A LEGISLATOR has re-filed a bill which seeks to create a weather-based crop insurance scheme for farmers to protect them from climate change and weather disturbances.

Las Piñas Representative Camille A. Villar’s House Bill No. 3310 has been proposed as the Free Index-Based Agriculture Insurance (FIBAI) Act of 2019.

“Weather index-based crop insurance (WIBCI) is a unique insurance product based on the occurrence of breach of a weather-based parameter, which serves as legal proof of the occurrence of extremely adverse weather conditions and proxy for the expected crop damage,” Ms. Villar said in a statement Sunday.

Weather-based insurance uses an index like rainfall “to determine payouts and these can be made more quickly and with less argument than is typical for conventional crop insurance.”

She said that this type of insurance will improve the mandate and current coverage of the Philippine Crop Insurance, Corp. (PCIC). “So far, it has too few participants and very miniscule outreach compared with the total number of farmers that are supposed to be served.”

“It maximizes the use of relevant technologies and networks in order to reach out to more and more farmers; and provides faster payout turn-around in the event of breach of the agreed parameters without need for bureaucratic processing by an adjuster. The hassle-free disbursement of claims is made possible through the use of technology and a widely distributed network of payment centers,” Ms. Villar said.

Ms. Villar said Congress has been appropriating an average of P1.55 billion each year to subsidize the PCIC insurance premiums on 600,000 hectares of rice farms in some provinces from 2013 to 2017.

“Still, against a total of almost P380 billion in palay production in 2014, the PCIC has been insuring only around P12.2 billion worth of crops annually or roughly 3% of potential insurable value,” she said, noting that some small farmers remain uninsured.

Another provision in the bill is the support for re-insurance to provide a second layer of insurance support to help the originating insurance providers absorb shocks from disasters.

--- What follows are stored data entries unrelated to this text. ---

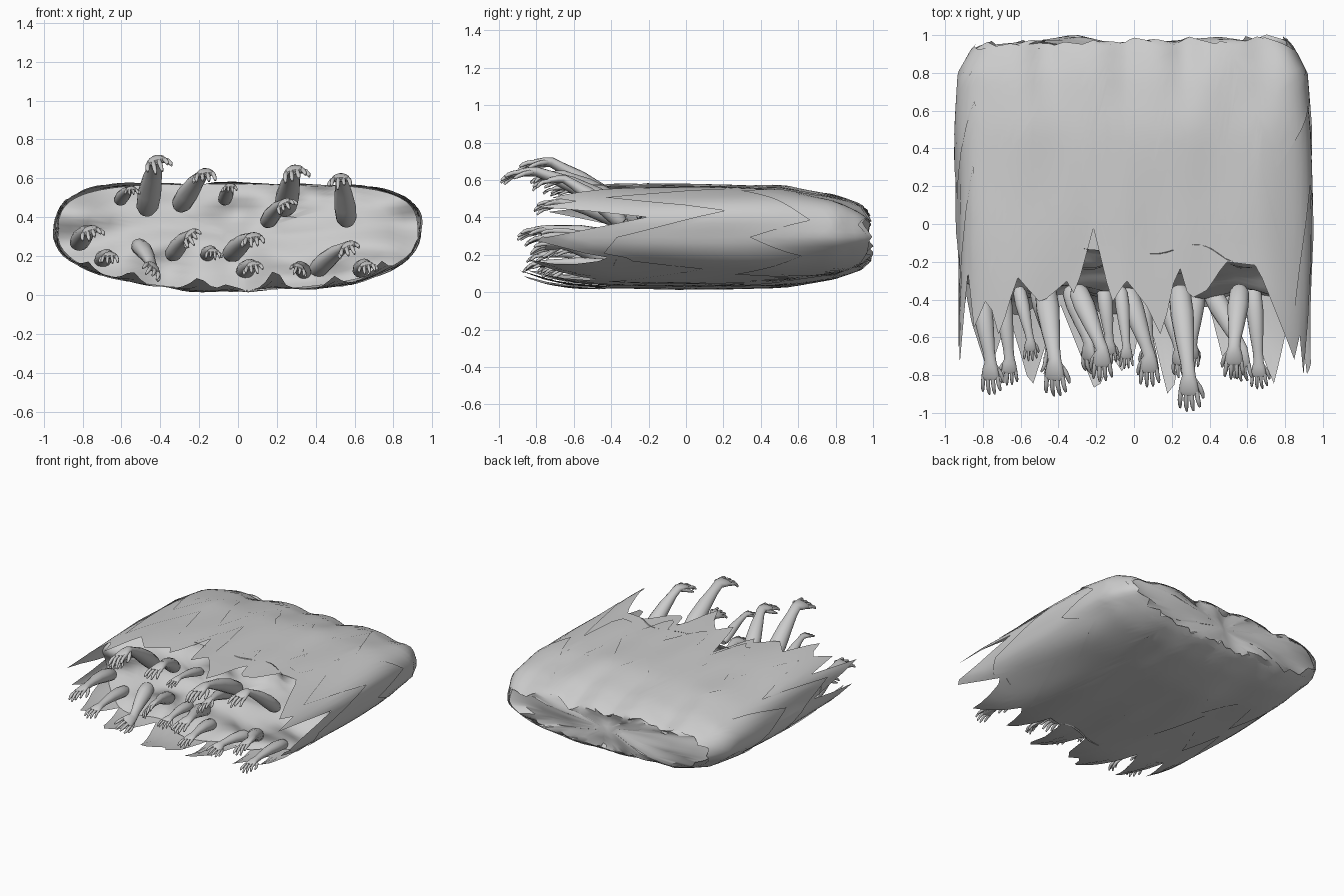
import bpy, bmesh, math, random
from mathutils import Vector, noise

if "Cube" in bpy.data.objects:
    bpy.data.objects.remove(bpy.data.objects["Cube"])

random.seed(11)
COLS = 120


def finish(bm, name, angle):
    bmesh.ops.recalc_face_normals(bm, faces=bm.faces)
    me = bpy.data.meshes.new(name)
    bm.to_mesh(me)
    bm.free()
    ob = bpy.data.objects.new(name, me)
    bpy.context.collection.objects.link(ob)
    bpy.ops.object.select_all(action='DESELECT')
    ob.select_set(True)
    bpy.context.view_layer.objects.active = ob
    bpy.ops.object.shade_smooth_by_angle(angle=math.radians(angle))
    return ob


def bridge(bm, a, b):
    n = len(a)
    for i in range(n):
        j = (i + 1) % n
        bm.faces.new((a[i], a[j], b[j], b[i]))


def lookup(table, x):
    """Linear interpolation in rows of ascending (x, values...)."""
    for (x0, *p), (x1, *q) in zip(table, table[1:]):
        if x <= x1:
            t = max(0, (x - x0) / (x1 - x0))
            return [u + (v - u) * t for u, v in zip(p, q)]
    return table[-1][1:]


# Flattened cross-section, evenly spaced around its length
def raw_section(a):
    c, s = math.cos(a), math.sin(a)
    x = 0.955 * math.copysign(abs(c) ** 0.5, c)
    z = 0.29 * s ** 0.55 if s > 0 else -(-s) ** 1.1 * (0.295 - 0.07 * abs(x))
    return Vector((x, 0, z))


dense = [raw_section(i * math.tau / 4000) for i in range(4001)]
total = sum((q - p).length for p, q in zip(dense, dense[1:]))
section, run = [], 0
for p, q in zip(dense, dense[1:]):
    if run >= len(section) * total / COLS and len(section) < COLS:
        section.append(p)
    run += (q - p).length

TAPER = [(-1.0, 1.0, 0.97), (0.0, 1.0, 1.0), (0.5, 0.99, 0.93), (0.8, 0.965, 0.78),
         (0.93, 0.89, 0.62), (1.0, 0.82, 0.45)]
DENTS = [(0.27, 0.05), (-0.48, 0.035), (0.68, 0.03), (-0.05, 0.02)]


def surface(p, y, k):
    sx, sz = lookup(TAPER, y)
    v = Vector((p.x * sx * k, y, 0.295 + p.z * sz * (1.5 * k - 0.5)))
    # Broad folds run lengthwise, with dents towards the back
    n = noise.noise(Vector((v.x * 3.5, y * 1.3 + 30, p.z * 6)))
    v.z += 0.03 * n * p.z / 0.29
    v.x += 0.025 * n * p.x
    if p.z > 0.1 and y > 0.55:
        for x, d in DENTS:
            v.z -= d * min(1, (y - 0.55) / 0.35) * math.exp(-((v.x - x) / 0.09) ** 2)
    if p.z < 0 and y < -0.5:
        v.z += 0.5 * (y + 0.5) ** 2
    return v


def wall_y(z, x):
    return -0.15 - 0.32 * (1 - z / 0.58) + 0.12 * noise.noise(Vector((x * 4, 3, z * 6)))


# Front edge of the shell: spikes and notches along the top and the bottom
TOP = [(-0.86, -0.55), (-0.78, -0.38), (-0.72, -0.6), (-0.62, -0.28), (-0.5, -0.42), (-0.36, -0.3),
       (-0.32, -0.38), (-0.22, -0.02), (-0.12, -0.42), (-0.04, -0.3), (0.06, -0.42), (0.15, -0.6),
       (0.24, -0.2), (0.3, -0.4), (0.4, -0.35), (0.5, -0.2), (0.66, -0.22), (0.75, -0.45), (0.86, -0.72)]
BOTTOM = [(-0.9, -0.45), (-0.78, -0.8), (-0.68, -0.48), (-0.55, -0.88), (-0.4, -0.42), (-0.2, -0.9),
          (-0.12, -0.7), (-0.03, -0.83), (0.06, -0.42), (0.2, -0.97), (0.29, -0.45), (0.4, -0.42),
          (0.5, -0.8), (0.6, -0.45), (0.75, -0.85), (0.86, -0.42)]


def zigzag(tip, valley, lo, hi):
    keys, i, up = [], 0, True
    while i < COLS - 1:
        keys.append((i, random.uniform(*(tip if up else valley))))
        i += random.randint(lo, hi)
        up = not up
    keys.append((COLS, keys[0][1]))
    return [lookup(keys, i)[0] for i in range(COLS)]


sides = zigzag((-0.84, -0.62), (-0.3, -0.1), 2, 3)
front_edge = []
for i, p in enumerate(section):
    if p.z > 0.15 and abs(p.x) < 0.88:
        front_edge.append(lookup(TOP, p.x)[0])
    elif p.z < -0.09 and abs(p.x) < 0.9:
        front_edge.append(lookup(BOTTOM, p.x)[0])
    else:
        front_edge.append(sides[i])


def ragged_layer(name, k, edge, rows=14, cap=False):
    bm = bmesh.new()
    rings = []
    rim = zigzag((0.95, 0.99), (0.9, 0.95), 3, 6)
    for r in range(rows + 1):
        t = (r / rows) ** 1.4
        rings.append([bm.verts.new(surface(p, (rim[i] + 0.02 * p.x) * (1 - t) + edge[i] * t, k))
                      for i, p in enumerate(section)])
    for a, b in zip(rings, rings[1:]):
        bridge(bm, a, b)
    if cap:
        prev = rings[0]
        for s in (0.85, 0.65, 0.4, 0.15):
            ring = []
            for v in rings[0]:
                x, z = v.co.x * s, 0.295 + (v.co.z - 0.295) * s
                y = 0.96 + 0.05 * noise.noise(Vector((x * 5, 2, z * 7)))
                ring.append(bm.verts.new((x, y, z)))
            bridge(bm, prev, ring)
            prev = ring
        bm.faces.new(prev)
    finish(bm, name, 30)


ragged_layer("inner_ragged_shell", 0.982, front_edge, 18, True)
mid = zigzag((-0.6, -0.25), (0.0, 0.35), 3, 6)
ragged_layer("middle_ragged_shell", 0.992, [max(m, f + 0.1) for m, f in zip(mid, front_edge)])
ragged_layer("outer_ragged_shell", 1.002, zigzag((0.1, 0.4), (0.55, 0.8), 3, 7), 9)

# Lumpy wall filling the open front
bm = bmesh.new()
prev = None
for s in (1, 0.93, 0.84, 0.72, 0.58, 0.42, 0.26, 0.1):
    ring = []
    for p in section:
        x, z = p.x * s * 0.97, 0.295 + p.z * s * 0.95
        ring.append(bm.verts.new((x, wall_y(z, x) + 0.04 * (1 - s), z)))
    if prev:
        bridge(bm, prev, ring)
    prev = ring
bm.faces.new(prev)
finish(bm, "front_wall", 60)


# Arms: elliptical tubes for the forearm, palm and digits
def tube(bm, pts, side, n=10):
    prev = None
    for i, (c, rx, rz) in enumerate(pts):
        a, b = pts[max(0, i - 1)][0], pts[min(len(pts) - 1, i + 1)][0]
        d = (b - a).normalized()
        u = (side - d * side.dot(d)).normalized()
        w = d.cross(u)
        ring = [bm.verts.new(c + u * rx * math.cos(k * math.tau / n) + w * rz * math.sin(k * math.tau / n))
                for k in range(n)]
        if prev:
            bridge(bm, prev, ring)
        else:
            bm.faces.new(ring)
        prev = ring
    bm.faces.new(prev)


def arm(index, bx, bz, hx, hz, tip, s, roll):
    bm = bmesh.new()
    base = Vector((bx, -0.34, bz))
    wrist = Vector((hx, tip + 0.20 * s, hz + 0.005))
    f = Vector((0.1 * (hx - bx), -1, -0.12)).normalized()
    side = Vector((math.cos(roll), 0, math.sin(roll)))
    side = (side - f * side.dot(f)).normalized()
    up = side.cross(f)
    if up.z < 0:
        up = -up

    def at(a, b, c):
        return wrist + (side * a + f * b + up * c) * s

    path = [(0, 0.04, 0.035), (0.08, 0.058, 0.05), (0.3, 0.062, 0.052),
            (0.6, 0.05, 0.042), (0.85, 0.037, 0.029), (1, 0.036, 0.026)]
    pts = [(base.lerp(wrist, t) + Vector((0, 0, 0.02 * s * math.sin(t * math.pi))), a * s, b * s)
           for t, a, b in path]
    pts += [(at(0, 0.035, 0.004), 0.046 * s, 0.024 * s), (at(0, 0.085, 0.003), 0.055 * s, 0.019 * s),
            (at(0, 0.105, 0), 0.046 * s, 0.012 * s)]
    tube(bm, pts, side, 14)
    for k, length in enumerate((0.078, 0.096, 0.092, 0.07)):
        o = (k - 1.5) * 0.028
        curl = random.uniform(0.2, 0.5)
        tube(bm, [(at(o, 0.085, 0), 0.013 * s, 0.013 * s),
                  (at(o * 1.15, 0.10 + length * 0.4, -0.002), 0.0125 * s, 0.012 * s),
                  (at(o * 1.25, 0.10 + length * 0.75, -length * curl * 0.5), 0.011 * s, 0.011 * s),
                  (at(o * 1.3, 0.10 + length, -length * curl), 0.006 * s, 0.006 * s)], side, 8)
    m = 1 if index % 2 else -1
    tube(bm, [(at(0.025 * m, 0.025, -0.005), 0.017 * s, 0.016 * s),
              (at(0.056 * m, 0.065, -0.014), 0.014 * s, 0.013 * s),
              (at(0.068 * m, 0.10, -0.026), 0.012 * s, 0.011 * s),
              (at(0.07 * m, 0.125, -0.036), 0.006 * s, 0.006 * s)], side, 8)
    finish(bm, "reaching_arm_%02d" % index, 60)


# base x, base z, hand x, hand z, fingertip y, size, roll
ARMS = [(-0.47, 0.43, -0.42, 0.69, -0.92, 1.0, 0.3), (-0.30, 0.45, -0.17, 0.625, -0.84, 0.9, 0.1),
        (0.24, 0.43, 0.29, 0.64, -1.0, 1.0, 0.2), (0.56, 0.37, 0.53, 0.60, -0.83, 0.9, 0.0),
        (-0.61, 0.48, -0.55, 0.54, -0.73, 0.6, 0.1), (-0.07, 0.48, -0.04, 0.555, -0.77, 0.6, 0.0),
        (0.15, 0.37, 0.24, 0.47, -0.82, 0.8, 0.5), (-0.04, 0.20, 0.08, 0.295, -0.87, 0.9, 0.1),
        (-0.82, 0.26, -0.76, 0.33, -0.91, 0.9, 0.3), (-0.70, 0.17, -0.66, 0.20, -0.86, 0.75, 0.0),
        (-0.51, 0.25, -0.44, 0.14, -0.8, 0.85, -0.7), (-0.34, 0.20, -0.24, 0.31, -0.8, 0.85, 0.7),
        (-0.16, 0.20, -0.13, 0.22, -0.75, 0.65, 0.0), (0.03, 0.11, 0.08, 0.15, -0.8, 0.8, 0.2),
        (0.34, 0.11, 0.31, 0.14, -0.78, 0.7, -0.4), (0.40, 0.12, 0.57, 0.25, -0.84, 0.9, 0.4),
        (0.63, 0.12, 0.66, 0.15, -0.88, 0.75, 0.2)]
for i, a in enumerate(ARMS):
    arm(i + 1, *a)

This enables originating insurance providers to tap predictable financial relief and gives them greater capacity to insure more and more farmer clients and strengthen social resilience.

Ms. Villar said the bill will require P5.8 billion per year to be initially sourced from the Risk Management Fund.

A similar bill was also filed in the 17th Congress by Rep. Arthur Yap. It was approved on final reading by the House of Representatives but was not passed by the Senate. — Vince Angelo C. Ferreras